(Reuters) - Business software maker Oracle Corp’s (ORCL.N) adjusted revenue missed analysts’ estimates for the seventh time in the last eight quarters, showing that its shift to cloud-based offerings is taking longer than Wall Street expected.
Oracle, which gets little more than half of its revenue from outside the United States, said revenue in the latest second quarter was hurt by the dollar’s gains, especially since the U.S. election, and an unforeseen Egyptian currency exchange loss.
The company’s shares were down 2.4 percent in extended trading on Wednesday, despite an upbeat revenue forecast for the current quarter.
As its core business of selling software licenses continues to shrink, Oracle has been beefing up its cloud business, most recently though the $9.3 billion acquisition of NetSuite, to take on nimbler rivals such as Workday Inc WDAY.N and Salesforce.com Inc (CRM.N).
Revenue from Oracle’s cloud software- and platform-as-a-service surged 81 percent to $878 million, slightly less than expected. Its total cloud business revenue jumped 62 percent to top $1 billion in quarterly sales for the first time.

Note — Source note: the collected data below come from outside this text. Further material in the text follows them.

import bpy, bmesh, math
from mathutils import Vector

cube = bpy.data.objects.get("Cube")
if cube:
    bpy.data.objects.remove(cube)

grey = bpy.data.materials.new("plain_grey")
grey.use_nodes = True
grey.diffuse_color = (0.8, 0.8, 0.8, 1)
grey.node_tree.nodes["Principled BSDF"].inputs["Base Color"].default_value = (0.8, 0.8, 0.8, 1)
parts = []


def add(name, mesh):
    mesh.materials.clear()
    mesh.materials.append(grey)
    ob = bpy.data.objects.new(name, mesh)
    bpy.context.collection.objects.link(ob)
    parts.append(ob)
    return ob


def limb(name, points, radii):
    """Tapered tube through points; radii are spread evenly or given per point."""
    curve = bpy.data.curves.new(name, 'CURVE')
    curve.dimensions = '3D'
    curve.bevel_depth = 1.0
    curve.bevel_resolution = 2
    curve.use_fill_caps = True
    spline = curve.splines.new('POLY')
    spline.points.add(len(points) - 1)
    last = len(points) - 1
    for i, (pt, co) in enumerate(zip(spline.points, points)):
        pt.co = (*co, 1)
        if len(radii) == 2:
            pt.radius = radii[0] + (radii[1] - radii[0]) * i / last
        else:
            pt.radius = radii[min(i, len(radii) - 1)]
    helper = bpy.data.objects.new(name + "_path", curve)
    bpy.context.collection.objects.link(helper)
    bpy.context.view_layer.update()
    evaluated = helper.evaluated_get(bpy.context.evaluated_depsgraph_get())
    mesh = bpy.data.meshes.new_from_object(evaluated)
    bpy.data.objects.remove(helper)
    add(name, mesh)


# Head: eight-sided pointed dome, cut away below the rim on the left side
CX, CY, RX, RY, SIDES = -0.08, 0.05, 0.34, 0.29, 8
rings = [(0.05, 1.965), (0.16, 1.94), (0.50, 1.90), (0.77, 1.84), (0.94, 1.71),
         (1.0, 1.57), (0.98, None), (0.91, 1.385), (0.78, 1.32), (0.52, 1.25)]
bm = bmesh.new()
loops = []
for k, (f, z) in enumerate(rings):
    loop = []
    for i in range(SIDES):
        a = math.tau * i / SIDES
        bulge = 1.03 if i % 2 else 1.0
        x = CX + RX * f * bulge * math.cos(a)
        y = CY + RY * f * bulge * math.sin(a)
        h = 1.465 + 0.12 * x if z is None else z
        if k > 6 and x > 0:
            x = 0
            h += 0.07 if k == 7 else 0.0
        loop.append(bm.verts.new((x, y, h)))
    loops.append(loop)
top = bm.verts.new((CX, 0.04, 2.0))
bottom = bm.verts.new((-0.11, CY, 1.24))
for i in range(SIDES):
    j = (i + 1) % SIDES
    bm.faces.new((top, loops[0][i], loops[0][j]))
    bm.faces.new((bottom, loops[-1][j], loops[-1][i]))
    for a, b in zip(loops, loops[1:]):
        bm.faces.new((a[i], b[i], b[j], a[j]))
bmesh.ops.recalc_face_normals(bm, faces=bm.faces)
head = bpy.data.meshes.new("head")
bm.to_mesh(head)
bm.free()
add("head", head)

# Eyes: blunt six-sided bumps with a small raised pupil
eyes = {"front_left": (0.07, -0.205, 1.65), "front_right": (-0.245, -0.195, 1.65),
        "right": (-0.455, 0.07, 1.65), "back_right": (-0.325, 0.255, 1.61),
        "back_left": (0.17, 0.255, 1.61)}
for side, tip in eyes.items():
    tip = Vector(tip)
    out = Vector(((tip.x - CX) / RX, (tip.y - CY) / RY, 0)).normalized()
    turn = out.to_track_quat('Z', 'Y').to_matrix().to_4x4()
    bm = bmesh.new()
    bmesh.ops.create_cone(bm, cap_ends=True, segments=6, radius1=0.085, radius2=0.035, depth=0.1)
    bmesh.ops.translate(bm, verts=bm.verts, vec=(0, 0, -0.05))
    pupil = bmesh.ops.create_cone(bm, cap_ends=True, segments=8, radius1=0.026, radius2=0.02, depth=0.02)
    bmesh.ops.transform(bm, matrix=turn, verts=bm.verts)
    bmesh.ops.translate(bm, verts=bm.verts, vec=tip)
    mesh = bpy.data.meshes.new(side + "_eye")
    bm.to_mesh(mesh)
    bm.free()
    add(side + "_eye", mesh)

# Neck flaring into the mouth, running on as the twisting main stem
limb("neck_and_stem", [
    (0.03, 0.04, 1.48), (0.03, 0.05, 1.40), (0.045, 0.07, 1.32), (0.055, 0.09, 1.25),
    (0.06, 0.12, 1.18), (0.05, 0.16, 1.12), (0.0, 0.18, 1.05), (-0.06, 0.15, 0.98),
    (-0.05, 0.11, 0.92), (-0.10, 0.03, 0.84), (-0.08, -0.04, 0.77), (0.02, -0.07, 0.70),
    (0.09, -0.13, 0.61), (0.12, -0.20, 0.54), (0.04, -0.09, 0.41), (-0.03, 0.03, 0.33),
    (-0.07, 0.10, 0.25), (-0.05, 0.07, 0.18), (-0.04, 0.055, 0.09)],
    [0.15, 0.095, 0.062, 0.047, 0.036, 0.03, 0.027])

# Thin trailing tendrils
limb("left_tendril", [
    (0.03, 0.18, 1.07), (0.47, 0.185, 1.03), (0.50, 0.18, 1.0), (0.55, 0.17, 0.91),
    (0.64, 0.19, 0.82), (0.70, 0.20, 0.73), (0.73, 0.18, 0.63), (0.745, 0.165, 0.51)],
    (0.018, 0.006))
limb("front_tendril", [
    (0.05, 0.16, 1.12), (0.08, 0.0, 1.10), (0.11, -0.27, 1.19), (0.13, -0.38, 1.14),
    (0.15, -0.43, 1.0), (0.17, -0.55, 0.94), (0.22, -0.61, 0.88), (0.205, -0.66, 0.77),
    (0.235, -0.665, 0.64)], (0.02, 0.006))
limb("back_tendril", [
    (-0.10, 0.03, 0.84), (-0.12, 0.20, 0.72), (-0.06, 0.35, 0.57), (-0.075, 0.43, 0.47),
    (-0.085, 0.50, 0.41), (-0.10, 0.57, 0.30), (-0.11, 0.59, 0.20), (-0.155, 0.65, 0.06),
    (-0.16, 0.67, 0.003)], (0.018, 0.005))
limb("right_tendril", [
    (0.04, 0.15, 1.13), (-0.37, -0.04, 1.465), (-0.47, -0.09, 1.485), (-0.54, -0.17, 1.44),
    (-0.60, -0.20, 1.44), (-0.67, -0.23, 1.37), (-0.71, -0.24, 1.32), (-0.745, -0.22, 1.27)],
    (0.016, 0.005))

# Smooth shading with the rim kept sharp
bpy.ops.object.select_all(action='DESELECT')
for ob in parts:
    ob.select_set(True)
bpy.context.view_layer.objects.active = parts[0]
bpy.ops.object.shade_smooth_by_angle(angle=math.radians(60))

“Oracle has now passed salesforce.com and become number one in SaaS cloud applications sales to customers with over 1,000 employees,” Oracle CEO Mark Hurd said in a statement, citing market research firm IDC.
Still, Oracles’ cloud revenue was about one-ninth of total revenue. Its higher-margin traditional software business continued to suffer, with revenue falling a bigger-than-expected 19.7 percent to $1.35 billion in the quarter. Hardware revenue fell 10 percent to about $1 billion.
The Redwood City, California-based company’s total adjusted revenue inched up 0.8 percent to $9.07 billion. On a constant currency basis revenue growth would have been 2 percent.
Its profit fell 8 percent to $2.03 billion. Excluding items, it earned 61 cents per share.
Analysts on average were expecting revenue of $9.12 billion and a profit of 60 cents per share, according to Thomson Reuters I/B/E/S.
Oracle said its adjusted profit per share would have been 2 cents higher if it were not for the strong dollar and the Egyptian currency exchange loss.
The company forecast current-quarter adjusted earnings of 61-64 cents per share and revenue growth of between 3-5 percent, compared with analysts’ estimates of a profit of 64 cents and revenue growth of 2.6 percent.
“As we get bigger in the cloud, we grow faster in the cloud,” said CEO Safra Catz, who will join U.S. President-elect Donald Trump’s transition team. She will remain at Oracle.
Reporting by Anya George Tharakan in Bengaluru; Editing by Savio D'Souza